The lawyers argue that other clubs should also be targeted.
Thomas told Fairfax Media the AFL would be wise to avoid possible legal action and said priority draft picks in their former guise were no longer needed.
''The AFL should just call an amnesty and say, 'OK, we recognise it's probably past its use-by date, it served a purpose, it then became exploited by teams and clubs, not just one, and given the exploitation and pushing the spirit of the strategy, it probably warrants that we take it off the table and move on','' he said.
''That's all they need to do. They don't need to make this mountain out of a molehill and grandstand.
''I see Andrew Demetriou has said things like, 'If he finds anyone tampering with the game results, they won't have a job in the AFL'. I find that a very interesting comment given the lengths the AFL go to to manipulate results, directly and indirectly.
''If we are not careful we will go from being a competition to a manipulated, orchestrated theatre production. That's what my concern is.
''For them to grandstand now and beat the desk and say, 'If there are any integrity issues we will take them to task', if I was Melbourne I would say, 'Whistle Dixie AFL, we will see you in court'.''
Thomas had earlier tweeted that the AFL would not want to head to court. ''AFL is putting themselves into a corner with tanking saga that will eventually expose their own behavior & test their strategies legally,'' he tweeted. ''Any decent senior counsel would be able to rip the AFL apart in a witness box. Honorable Andy won't want to get in the box - GUARANTEED!''
Thomas said players were determined to win but club officials could affect the outcome of games. He also said the lure of priority picks was to blame for tanking.
Under AFL rules at the time, the Demons received draft picks one and two after two successive seasons of managing no more than 16 premiership points. They used these selections on Tom Scully, now with Greater Western Sydney, and Jack Trengove.
''It's impractical for them [AFL] to level that accusation [tanking] against someone or an organisation when you have a scenario that when you are on four [winning] games and you win another one, you don't get the draft pick,'' Thomas said.
That method of securing priority picks has been abolished.

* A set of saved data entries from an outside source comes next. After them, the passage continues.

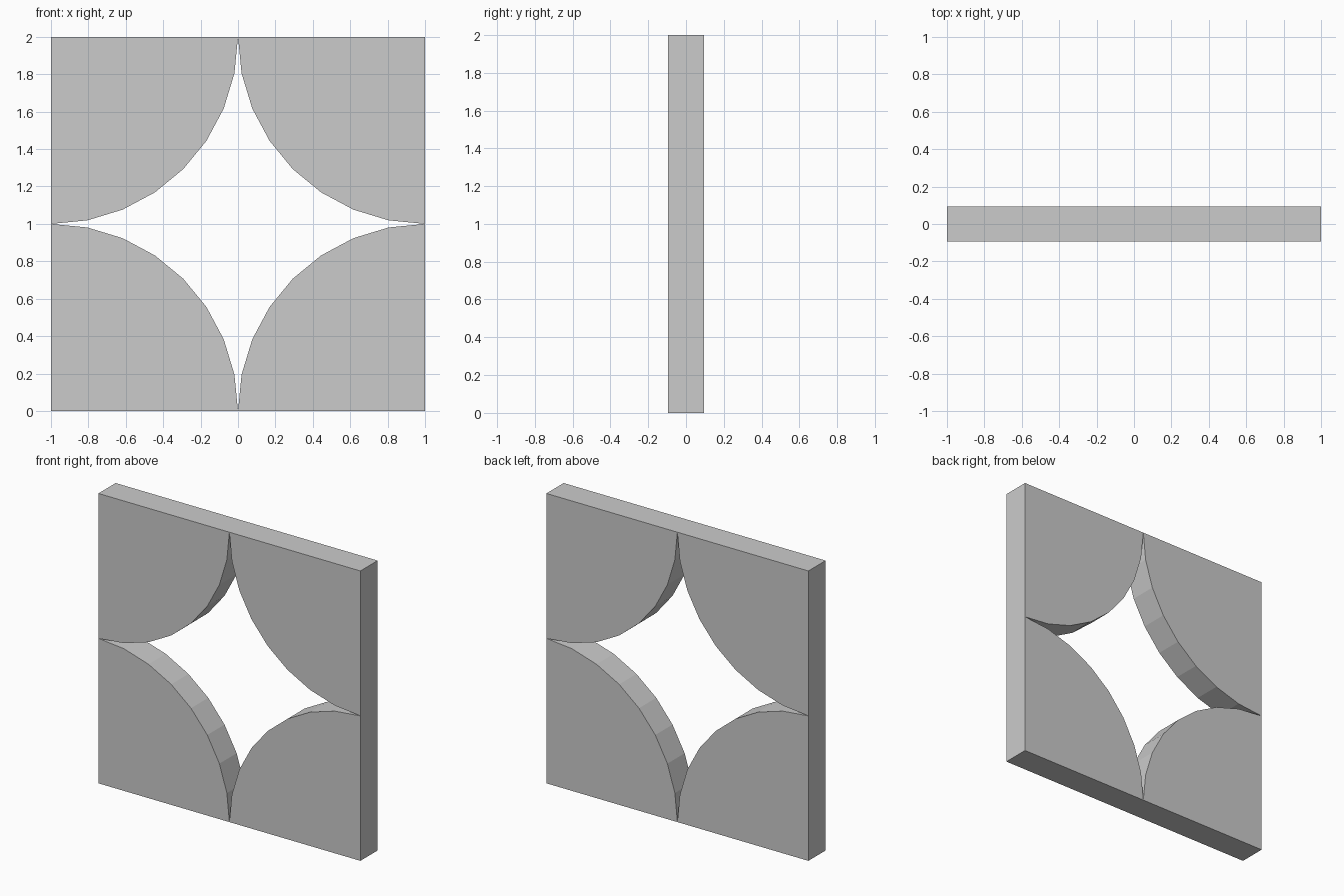
import bpy
import bmesh
from math import sin, cos, pi

if "Cube" in bpy.data.objects:
    bpy.data.objects.remove(bpy.data.objects["Cube"])

HALF_DEPTH = 0.094
SEGMENTS = 8  # sides per quarter arc


def corner_panel(name, sx, sz):
    """Quarter-disc plate whose square corner sits at an outer corner of the tile."""
    profile = [(sx, sz)]
    for i in range(SEGMENTS + 1):
        a = i / SEGMENTS * pi / 2
        profile.append((sx * (1 - cos(a)), sz * (1 - sin(a))))
    bm = bmesh.new()
    verts = [bm.verts.new((x, -HALF_DEPTH, z + 1)) for x, z in profile]
    face = bm.faces.new(verts)
    new = bmesh.ops.extrude_face_region(bm, geom=[face])["geom"]
    moved = [v for v in new if isinstance(v, bmesh.types.BMVert)]
    bmesh.ops.translate(bm, verts=moved, vec=(0, 2 * HALF_DEPTH, 0))
    bmesh.ops.recalc_face_normals(bm, faces=bm.faces)
    mesh = bpy.data.meshes.new(name)
    bm.to_mesh(mesh)
    bm.free()
    obj = bpy.data.objects.new(name, mesh)
    bpy.context.collection.objects.link(obj)


# Four corner panels leave the star-shaped opening between them
for side, sx in (("left", -1), ("right", 1)):
    for level, sz in (("lower", -1), ("upper", 1)):
        corner_panel(f"{level}_{side}_panel", sx, sz)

It is now up to the AFL Commission to decide on a case-by-case basis.
The AFL's head office is closed until next week.